Remember Rick Deckard: the surly, today-should-have-been-my-day-
Played with characteristic crabbiness by Harrison Ford, Deckard’s one job is to ‘retire’ (read: kill) human-like robots, which are on the lam and known in this universe – as in Denis Villeneuve’s critically acclaimed sequel, now playing in cinemas – as ‘replicants’.
Well, prepare to have your mind blown. I have this crazy theory that Deckard is a replicant himself; one of them all along. So when he was killing all those funky, sort-of 80s and sort-of futuristically dressed robots, he was, I posit, actually murdering his own kind.
This is not a theory likely to impress anyone, of course, anywhere in the world or at any point in time, other than perhaps when Blade Runner first arrived in cinemas in 1982. The question of whether Deckard is a replicant constitutes one of the most famous debates in cinema history, despite Scott making the answer quite clear (yes he’s a replicant) in his 1992 director’s cut.
Multiple generations have now contemplated this in classrooms. If you’re like me, your formal education involved images of origami unicorns and the blue-eyed, peroxide-haired, dove-hugging lead replicant Roy Batty (Rutger Hauer) grumbling “I want life, fucker.”
But it wasn’t the matter of whether Deckard was human that was core to my class, and countless others, when we wrestled with our final examinations way back when. It was whether he was humane, which is something quite different – and remains the focus for most studies in the curriculum today.
I can’t recall precisely what the question was on our final exam, such is the fogginess one squints through when they recall their teenage years, but it went something like this: “Roy Batty and Deckard show us what it means to be human. Do you agree?”
That question is both very wrong or very right, depending on your perspective – and how your teachers taught the material.
After watching Blade Runner 2049, I had a conversation with a friend (from a different school) who grimly recalled that “we were specifically told we could not argue that Deckard was a replicant.
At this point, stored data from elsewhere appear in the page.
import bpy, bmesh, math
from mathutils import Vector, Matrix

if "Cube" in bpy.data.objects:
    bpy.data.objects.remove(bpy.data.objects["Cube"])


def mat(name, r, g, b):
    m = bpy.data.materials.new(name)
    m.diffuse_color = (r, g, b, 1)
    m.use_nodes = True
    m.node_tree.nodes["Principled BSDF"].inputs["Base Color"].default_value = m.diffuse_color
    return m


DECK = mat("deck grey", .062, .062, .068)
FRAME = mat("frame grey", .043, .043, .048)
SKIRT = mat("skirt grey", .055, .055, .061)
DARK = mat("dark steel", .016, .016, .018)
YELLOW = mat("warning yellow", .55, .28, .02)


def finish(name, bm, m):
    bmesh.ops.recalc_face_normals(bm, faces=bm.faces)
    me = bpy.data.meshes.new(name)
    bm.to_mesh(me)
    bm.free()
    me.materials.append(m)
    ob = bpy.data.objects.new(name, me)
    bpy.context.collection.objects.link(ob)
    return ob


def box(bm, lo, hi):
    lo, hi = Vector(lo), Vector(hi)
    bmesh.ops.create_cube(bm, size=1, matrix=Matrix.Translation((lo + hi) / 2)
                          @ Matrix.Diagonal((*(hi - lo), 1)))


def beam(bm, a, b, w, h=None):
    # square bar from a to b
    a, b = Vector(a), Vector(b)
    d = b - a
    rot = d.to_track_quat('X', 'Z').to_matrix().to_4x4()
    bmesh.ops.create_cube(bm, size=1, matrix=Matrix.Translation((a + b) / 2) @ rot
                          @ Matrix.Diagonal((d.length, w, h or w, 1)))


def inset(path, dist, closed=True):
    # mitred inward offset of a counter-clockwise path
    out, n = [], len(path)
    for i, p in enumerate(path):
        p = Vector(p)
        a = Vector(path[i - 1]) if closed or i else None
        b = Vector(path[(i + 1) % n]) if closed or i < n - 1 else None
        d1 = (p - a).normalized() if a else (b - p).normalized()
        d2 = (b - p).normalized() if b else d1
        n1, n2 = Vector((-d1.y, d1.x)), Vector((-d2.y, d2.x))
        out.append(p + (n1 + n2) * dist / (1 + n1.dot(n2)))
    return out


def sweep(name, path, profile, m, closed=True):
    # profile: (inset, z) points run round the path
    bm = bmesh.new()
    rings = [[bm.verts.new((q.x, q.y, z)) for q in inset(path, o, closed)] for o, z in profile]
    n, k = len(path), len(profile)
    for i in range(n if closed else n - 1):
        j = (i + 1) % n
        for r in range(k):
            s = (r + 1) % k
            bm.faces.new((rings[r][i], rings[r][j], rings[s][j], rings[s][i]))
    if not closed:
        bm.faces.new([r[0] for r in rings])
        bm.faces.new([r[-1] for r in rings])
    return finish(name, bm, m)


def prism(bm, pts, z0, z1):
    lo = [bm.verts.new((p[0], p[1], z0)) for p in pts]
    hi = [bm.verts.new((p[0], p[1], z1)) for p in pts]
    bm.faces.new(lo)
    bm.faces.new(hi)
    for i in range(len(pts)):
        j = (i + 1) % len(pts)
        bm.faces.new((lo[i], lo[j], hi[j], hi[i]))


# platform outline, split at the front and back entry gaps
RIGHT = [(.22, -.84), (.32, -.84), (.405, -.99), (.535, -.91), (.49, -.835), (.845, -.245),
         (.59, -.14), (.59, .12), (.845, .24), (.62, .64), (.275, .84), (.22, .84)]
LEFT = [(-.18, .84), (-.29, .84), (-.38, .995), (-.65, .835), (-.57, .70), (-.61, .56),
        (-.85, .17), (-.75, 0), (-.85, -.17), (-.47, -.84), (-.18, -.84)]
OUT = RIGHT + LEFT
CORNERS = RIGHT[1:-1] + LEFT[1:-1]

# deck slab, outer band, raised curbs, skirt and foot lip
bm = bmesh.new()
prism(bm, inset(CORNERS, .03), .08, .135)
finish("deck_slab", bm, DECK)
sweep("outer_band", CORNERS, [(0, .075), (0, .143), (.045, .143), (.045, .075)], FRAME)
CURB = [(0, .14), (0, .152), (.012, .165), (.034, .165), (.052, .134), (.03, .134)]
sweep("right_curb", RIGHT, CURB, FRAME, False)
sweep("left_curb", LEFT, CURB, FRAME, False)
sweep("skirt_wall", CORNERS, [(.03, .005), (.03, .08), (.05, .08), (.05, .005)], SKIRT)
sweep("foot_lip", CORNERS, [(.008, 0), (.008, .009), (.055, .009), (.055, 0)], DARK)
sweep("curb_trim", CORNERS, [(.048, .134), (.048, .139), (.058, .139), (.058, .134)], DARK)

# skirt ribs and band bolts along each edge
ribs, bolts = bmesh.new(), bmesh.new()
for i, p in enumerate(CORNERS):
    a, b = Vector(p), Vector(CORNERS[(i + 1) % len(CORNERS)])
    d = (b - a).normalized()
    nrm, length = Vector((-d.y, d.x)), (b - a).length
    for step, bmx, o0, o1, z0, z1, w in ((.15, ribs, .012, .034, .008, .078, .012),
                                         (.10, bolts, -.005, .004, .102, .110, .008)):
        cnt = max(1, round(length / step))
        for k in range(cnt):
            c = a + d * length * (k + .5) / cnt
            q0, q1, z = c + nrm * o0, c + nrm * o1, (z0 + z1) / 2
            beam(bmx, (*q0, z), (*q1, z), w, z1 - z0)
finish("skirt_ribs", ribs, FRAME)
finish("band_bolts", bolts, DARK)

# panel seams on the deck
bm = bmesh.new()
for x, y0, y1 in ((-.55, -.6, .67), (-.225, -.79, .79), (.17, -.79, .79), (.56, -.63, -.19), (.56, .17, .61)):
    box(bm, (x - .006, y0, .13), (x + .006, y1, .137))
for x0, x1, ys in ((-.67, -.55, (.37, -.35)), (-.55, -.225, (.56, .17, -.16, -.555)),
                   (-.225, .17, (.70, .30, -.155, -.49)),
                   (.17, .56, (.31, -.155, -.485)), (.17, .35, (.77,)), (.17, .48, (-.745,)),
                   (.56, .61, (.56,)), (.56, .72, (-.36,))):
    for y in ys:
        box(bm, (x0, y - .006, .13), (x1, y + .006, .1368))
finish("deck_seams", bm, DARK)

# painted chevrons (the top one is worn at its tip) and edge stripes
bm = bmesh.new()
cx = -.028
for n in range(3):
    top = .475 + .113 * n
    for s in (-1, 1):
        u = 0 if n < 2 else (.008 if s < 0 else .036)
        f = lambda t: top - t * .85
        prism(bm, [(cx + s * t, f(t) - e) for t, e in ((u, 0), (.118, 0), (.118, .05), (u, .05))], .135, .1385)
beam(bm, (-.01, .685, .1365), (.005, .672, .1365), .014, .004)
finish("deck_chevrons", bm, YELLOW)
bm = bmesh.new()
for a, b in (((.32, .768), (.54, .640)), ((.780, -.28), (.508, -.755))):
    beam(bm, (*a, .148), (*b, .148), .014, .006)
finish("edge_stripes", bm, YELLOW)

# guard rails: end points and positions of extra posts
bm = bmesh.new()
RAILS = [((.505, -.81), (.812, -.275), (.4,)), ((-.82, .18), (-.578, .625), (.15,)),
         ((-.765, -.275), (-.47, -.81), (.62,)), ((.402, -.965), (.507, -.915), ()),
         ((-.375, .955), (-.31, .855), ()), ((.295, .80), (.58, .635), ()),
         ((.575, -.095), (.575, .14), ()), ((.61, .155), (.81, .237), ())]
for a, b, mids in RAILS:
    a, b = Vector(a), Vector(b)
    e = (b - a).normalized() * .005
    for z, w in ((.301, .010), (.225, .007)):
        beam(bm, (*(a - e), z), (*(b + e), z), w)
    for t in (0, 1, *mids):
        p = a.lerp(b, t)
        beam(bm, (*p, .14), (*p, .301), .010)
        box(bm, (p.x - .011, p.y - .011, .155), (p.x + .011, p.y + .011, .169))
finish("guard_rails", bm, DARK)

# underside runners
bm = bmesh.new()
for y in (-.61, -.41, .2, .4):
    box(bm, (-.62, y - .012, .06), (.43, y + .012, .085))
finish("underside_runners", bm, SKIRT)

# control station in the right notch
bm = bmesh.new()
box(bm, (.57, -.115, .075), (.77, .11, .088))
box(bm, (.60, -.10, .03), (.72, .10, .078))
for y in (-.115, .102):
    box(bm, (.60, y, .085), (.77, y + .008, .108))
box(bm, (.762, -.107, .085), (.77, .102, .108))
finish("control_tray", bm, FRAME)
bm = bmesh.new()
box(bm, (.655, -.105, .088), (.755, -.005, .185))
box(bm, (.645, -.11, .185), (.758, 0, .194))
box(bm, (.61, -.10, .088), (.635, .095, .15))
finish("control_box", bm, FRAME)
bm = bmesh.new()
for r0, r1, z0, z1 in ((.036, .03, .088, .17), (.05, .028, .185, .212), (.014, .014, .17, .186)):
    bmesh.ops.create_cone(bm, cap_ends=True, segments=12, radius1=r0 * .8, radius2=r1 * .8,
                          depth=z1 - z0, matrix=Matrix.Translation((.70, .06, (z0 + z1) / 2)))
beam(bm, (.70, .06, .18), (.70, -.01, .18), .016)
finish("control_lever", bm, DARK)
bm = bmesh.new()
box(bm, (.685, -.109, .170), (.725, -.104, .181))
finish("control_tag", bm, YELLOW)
The school had designed our whole exam around the difference between his humanity and that of the replicants. I remember being really angry about that, as I’ve always felt that he was one.”
That approach comes dangerously close, I responded, to the school re-configuring the meaning of the text in order to fit their own curriculum. To which my still-bitter friend returned: “You say close. I say that’s exactly what they did.”
Lord knows how many other schools and how many other teachers did something similar – and are possibly still doing it today. And yet there is something beautiful about being asked a question like that in the first place, about Deckard’s humanity contrasted with Batty’s artificial intelligence. The very idea a human could be less human than a robot is a fascinating one, perhaps more so as we inch towards the oft-spoken about robot revolution.
Imagine, for a moment, that Deckard is a one hundred percent, dinky-di, flesh-and-blood person. What does it say about him (or us) when he, the human in the famous rooftop finale sequence, behaves like a cold-blooded killer while his would-be victim, the dying Roy Batty, behaves empathetically towards the man (for want of a better word) determined to assassinate him? Batty even saves Deckard’s life when he dangles from the edge of the building.
It is also Batty, not the stoic Deckard, who embarks upon that most human endeavour: constructing and performing – unprompted and unwanted, like a drunk singing on the street – spectacularly pompous verse. The sort heard at an open mic poets’ night in Newtown or Northcote. His now-legendary speech goes like this:
I’ve seen things you people wouldn’t believe.
Attack ships on fire off the shoulder of Orion.
I watched c-beams glitter in the dark near the Tannhäuser Gate.
All those moments will be lost in time, like tears in rain.
Time to die.
Lovely turn of phrase, you may be thinking, but what’s all this about “c-beams” and “Tannhäuser Gate”? The truth is that nobody really knows. The ability to babble confusing gibberish on the way out is, perhaps, another very human-like endeavour.
The point is that Batty is behaving in fundamentally human, and humane, ways. Showing a heart when, in the strictest sense, he has none. Ryan Gosling’s character also does this, albeit to a lesser and more naive extent, in Blade Runner 2049, expressing concern for the idea of killing something that’s been born – without stopping to wonder why that definition (being born) matters.
In both films the question is raised: what is the key ingredient to being a human? Is it memory? Empathy? An ability to enunciate profound sounding ruminations during times of inclement weather?
All these things, perhaps. The mongrel teachers who box in this discussion by insisting that Deckard is X and Batty is Y have disserviced a text with real philosophical backbone. And it is simply not unnecessary; the aforementioned scene says a great deal about being human, even if the audience consider both characters to be robots.
But studying Blade Runner at school remains a fond memory. There were times when I woke up, and half expected to see an origami animal next to my bed.